_Work task_
How many lines in the listing include the string "True"? Reply with the number alone.

_Records_

BEGIN

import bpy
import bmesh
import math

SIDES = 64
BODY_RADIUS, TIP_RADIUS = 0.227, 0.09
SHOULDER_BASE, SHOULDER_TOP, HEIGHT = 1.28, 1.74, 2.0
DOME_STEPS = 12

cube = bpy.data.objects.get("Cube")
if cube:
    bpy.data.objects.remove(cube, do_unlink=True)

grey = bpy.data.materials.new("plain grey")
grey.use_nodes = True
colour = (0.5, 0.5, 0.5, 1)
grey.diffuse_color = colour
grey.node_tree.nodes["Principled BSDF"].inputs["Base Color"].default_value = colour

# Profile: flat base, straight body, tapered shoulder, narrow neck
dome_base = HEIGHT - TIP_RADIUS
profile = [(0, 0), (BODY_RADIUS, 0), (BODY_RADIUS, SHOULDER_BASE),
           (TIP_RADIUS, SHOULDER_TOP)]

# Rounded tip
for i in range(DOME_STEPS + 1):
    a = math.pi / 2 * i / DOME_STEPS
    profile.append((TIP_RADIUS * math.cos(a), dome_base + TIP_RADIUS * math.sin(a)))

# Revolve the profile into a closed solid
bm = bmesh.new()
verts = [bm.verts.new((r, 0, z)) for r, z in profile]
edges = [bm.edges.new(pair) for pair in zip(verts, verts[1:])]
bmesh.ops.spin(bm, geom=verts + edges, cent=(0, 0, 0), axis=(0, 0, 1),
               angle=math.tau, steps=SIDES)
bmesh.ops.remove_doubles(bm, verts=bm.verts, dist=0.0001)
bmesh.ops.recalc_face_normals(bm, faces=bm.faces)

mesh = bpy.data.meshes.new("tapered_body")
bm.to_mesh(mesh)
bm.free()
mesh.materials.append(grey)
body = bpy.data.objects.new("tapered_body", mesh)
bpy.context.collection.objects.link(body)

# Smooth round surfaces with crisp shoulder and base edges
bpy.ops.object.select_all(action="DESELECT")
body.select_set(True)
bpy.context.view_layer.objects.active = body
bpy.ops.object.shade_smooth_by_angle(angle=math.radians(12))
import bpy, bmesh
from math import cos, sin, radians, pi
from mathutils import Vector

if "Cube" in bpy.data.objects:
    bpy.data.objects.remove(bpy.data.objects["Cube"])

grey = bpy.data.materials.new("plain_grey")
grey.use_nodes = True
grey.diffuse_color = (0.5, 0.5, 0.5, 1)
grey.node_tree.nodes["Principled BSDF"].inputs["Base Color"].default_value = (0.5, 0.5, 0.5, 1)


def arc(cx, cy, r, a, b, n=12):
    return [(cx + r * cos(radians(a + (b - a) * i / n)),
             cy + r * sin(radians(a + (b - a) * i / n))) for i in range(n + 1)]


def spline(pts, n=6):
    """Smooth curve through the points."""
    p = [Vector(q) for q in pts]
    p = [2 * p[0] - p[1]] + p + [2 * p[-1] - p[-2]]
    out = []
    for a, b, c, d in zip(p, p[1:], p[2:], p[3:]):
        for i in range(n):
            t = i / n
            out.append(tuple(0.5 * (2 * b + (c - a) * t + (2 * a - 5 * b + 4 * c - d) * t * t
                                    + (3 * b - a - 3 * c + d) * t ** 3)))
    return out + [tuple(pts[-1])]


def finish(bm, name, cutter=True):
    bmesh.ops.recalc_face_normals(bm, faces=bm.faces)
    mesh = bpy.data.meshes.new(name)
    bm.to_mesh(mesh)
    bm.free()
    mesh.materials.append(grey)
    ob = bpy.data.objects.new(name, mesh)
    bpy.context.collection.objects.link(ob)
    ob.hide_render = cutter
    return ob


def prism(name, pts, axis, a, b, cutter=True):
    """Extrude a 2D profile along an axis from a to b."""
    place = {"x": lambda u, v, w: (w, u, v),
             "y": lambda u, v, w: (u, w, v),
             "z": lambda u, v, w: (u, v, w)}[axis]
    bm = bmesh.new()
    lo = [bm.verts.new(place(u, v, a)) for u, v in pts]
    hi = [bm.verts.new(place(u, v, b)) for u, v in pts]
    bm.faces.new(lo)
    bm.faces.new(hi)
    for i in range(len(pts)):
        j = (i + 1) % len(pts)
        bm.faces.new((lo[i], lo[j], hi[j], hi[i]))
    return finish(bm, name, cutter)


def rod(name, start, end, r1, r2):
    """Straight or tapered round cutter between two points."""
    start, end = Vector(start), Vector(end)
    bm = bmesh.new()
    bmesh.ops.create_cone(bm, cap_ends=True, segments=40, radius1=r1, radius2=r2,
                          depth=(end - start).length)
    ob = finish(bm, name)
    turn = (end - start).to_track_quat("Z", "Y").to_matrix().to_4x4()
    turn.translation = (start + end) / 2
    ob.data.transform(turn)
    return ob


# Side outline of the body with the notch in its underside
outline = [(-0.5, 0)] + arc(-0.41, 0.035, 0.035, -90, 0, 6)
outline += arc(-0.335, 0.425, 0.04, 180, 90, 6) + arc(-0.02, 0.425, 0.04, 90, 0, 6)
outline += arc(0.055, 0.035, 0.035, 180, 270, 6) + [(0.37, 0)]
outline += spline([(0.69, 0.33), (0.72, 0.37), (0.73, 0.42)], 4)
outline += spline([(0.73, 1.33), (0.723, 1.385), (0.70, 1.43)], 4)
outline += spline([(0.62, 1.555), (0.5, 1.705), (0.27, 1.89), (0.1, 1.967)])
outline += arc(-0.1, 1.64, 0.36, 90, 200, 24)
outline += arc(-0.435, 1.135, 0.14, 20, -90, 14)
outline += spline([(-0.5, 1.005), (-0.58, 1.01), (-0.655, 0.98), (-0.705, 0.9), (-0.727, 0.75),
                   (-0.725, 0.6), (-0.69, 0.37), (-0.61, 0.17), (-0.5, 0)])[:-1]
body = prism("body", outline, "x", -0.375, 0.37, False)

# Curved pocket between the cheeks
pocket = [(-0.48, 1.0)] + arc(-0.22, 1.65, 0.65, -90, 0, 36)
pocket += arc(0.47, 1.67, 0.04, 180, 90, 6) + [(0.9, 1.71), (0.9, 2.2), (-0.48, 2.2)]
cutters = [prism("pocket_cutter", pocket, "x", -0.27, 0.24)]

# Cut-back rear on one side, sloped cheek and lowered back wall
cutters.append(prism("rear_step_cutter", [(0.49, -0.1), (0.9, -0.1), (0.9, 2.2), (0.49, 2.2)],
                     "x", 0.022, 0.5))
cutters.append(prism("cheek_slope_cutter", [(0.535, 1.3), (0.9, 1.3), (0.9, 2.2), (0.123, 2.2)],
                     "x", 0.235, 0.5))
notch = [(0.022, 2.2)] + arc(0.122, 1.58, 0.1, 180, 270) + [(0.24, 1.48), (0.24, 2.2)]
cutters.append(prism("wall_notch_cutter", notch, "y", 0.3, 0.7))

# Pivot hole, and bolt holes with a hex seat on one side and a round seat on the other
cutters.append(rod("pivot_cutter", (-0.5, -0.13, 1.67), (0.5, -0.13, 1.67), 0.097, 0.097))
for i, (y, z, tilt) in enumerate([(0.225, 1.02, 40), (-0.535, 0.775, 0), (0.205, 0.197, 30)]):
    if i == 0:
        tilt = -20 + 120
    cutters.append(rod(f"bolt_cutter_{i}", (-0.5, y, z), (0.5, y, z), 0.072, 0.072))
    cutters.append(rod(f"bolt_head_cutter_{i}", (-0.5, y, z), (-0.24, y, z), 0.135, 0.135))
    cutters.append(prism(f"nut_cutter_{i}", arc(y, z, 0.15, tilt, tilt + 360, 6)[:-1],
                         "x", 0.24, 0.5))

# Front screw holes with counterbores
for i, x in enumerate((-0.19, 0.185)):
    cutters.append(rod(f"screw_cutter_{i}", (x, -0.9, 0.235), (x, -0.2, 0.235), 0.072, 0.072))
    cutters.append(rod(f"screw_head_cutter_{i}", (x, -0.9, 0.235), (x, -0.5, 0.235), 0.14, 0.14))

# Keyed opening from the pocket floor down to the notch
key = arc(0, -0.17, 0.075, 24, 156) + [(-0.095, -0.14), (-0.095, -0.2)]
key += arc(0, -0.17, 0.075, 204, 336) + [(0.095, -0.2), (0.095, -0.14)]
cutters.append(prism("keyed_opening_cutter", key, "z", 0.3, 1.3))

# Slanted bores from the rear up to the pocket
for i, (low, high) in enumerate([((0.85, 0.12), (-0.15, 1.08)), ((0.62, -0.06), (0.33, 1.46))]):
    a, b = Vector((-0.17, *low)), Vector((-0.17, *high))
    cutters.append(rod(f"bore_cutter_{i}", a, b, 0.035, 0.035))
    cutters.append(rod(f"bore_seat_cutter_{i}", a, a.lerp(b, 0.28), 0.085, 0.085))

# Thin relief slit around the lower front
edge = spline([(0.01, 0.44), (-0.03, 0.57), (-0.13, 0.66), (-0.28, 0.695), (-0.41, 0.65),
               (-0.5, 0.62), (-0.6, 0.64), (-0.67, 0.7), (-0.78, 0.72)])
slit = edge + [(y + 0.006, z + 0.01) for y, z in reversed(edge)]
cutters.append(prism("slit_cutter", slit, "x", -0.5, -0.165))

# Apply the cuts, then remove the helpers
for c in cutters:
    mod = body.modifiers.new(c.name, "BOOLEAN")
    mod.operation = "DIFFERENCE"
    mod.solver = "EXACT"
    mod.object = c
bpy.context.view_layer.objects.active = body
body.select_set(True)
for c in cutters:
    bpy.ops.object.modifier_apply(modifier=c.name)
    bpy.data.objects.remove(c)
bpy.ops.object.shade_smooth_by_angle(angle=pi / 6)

END

_Answer section_
8